U.S. Navy Develops EO Guided Spike


The miniature electro-optically guided, ‘fire and forget’ SPIKE missile was developed by the US Navy Weapons Division of the Naval Air Warfare Center, Weapons Division (NAWCWD) with assistance of DRS Technologies. Originally designed as a man-portable weapon for the Marines and the Navy’s special operations force, Spike fills a critical niche for a low-cost, lightweight guided weapon for U.S. ground forces.

A modular, low-cost, high precision missile capable of engaging ‘asymmetric aggressors’ in complex terrain, at ranges exceeding 2 miles, with high precision, and minimal risk of collateral damage. The missile was designed as very low cost weapon, with unit cost goal of US$5,000. The Spike weighs about five pounds (2.26 kg), and is 25 in. (63.5 cm) long. It uses fire and forget guidance using a general purpose strap-down electro-optical seeker. It was designed as a shoulder fired tactical missile or a UGV, UAV boat or ship launched weapon. The warhead weighing about 1 pound (450 gr.) is located at the center and employs Explosively Formed Projectile effect to drive a focused yet lethal effect. NAWCWD plans to test the Spike missile with a new lightweight weapons management system (WMS) developed for small UAVs.

The missile uses EO / Semi-Active Laser (SAL) seeker to engage laser designated targets from a distance of two miles. It’s potential applications go beyond ground combat; it is a realistic armament choice for tactical unmanned aerial vehicles and a force-protection weapon to defend surface ships from small-boat swarms or light aircraft.

The missile performed its first controlled flights in 2005. SPIKE will offer safer, more accurate alternative to rocket propelled grenades (RPGs). The compact system is tailored for man-portable operations. Three missiles and a launcher could fit in a standard military backpack. Due to its light weight, Spike is considered to arm unmanned systems. According to John Baylouny, vice president of DRS Technologies, Spike missile could be used on almost any UAV and that “future spirals” in the program are expected to involve putting Spike on unmanned aircraft.
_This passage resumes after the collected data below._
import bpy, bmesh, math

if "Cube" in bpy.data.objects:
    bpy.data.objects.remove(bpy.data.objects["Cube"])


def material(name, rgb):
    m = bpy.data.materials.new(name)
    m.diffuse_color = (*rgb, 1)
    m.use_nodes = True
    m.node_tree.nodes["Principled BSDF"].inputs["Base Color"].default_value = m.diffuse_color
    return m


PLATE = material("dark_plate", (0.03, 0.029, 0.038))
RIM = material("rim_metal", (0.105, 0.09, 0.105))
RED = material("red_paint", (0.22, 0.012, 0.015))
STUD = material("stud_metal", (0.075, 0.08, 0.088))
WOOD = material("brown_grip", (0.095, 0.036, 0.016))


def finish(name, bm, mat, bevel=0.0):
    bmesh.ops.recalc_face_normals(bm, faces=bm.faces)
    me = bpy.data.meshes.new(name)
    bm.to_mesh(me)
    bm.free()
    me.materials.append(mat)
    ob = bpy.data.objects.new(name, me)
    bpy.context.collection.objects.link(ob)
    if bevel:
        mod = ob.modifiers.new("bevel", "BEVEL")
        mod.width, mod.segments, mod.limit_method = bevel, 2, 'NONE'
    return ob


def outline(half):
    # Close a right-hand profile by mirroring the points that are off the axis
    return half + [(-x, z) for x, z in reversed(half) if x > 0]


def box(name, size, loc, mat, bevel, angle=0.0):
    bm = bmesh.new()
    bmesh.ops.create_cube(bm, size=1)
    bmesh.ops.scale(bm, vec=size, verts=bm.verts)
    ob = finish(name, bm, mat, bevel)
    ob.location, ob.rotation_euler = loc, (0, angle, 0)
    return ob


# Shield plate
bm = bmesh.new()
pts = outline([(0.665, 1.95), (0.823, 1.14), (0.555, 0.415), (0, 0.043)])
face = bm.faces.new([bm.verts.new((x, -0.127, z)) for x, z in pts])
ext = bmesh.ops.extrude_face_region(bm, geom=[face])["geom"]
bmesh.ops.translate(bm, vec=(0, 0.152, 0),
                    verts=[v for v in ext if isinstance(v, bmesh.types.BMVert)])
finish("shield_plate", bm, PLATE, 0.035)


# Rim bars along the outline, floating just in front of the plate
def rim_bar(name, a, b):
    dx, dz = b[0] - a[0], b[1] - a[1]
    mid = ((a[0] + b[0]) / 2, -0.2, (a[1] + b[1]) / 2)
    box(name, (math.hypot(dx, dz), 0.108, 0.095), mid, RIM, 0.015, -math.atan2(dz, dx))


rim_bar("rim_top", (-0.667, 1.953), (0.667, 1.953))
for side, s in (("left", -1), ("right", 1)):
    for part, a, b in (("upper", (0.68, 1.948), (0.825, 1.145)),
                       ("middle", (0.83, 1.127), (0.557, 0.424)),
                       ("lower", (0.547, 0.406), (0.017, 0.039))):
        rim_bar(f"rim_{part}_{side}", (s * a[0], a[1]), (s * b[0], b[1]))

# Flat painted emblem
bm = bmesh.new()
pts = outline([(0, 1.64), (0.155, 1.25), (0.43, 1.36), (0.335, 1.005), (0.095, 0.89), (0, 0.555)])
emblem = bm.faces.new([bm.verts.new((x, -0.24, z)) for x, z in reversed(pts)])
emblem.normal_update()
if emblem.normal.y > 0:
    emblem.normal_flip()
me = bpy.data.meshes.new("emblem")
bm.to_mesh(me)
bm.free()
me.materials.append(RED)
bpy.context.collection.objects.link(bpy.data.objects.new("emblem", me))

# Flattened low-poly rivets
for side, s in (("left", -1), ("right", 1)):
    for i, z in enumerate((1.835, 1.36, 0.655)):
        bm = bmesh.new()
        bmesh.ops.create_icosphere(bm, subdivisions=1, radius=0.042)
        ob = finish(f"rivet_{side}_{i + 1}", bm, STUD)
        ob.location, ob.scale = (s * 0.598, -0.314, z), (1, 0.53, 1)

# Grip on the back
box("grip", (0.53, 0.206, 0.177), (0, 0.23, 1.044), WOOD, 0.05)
Spike has already been tested with the DRS Sentry HP drone at Eglin AFB, Florida, as part of US Air Force UAV Battlelab evaluation.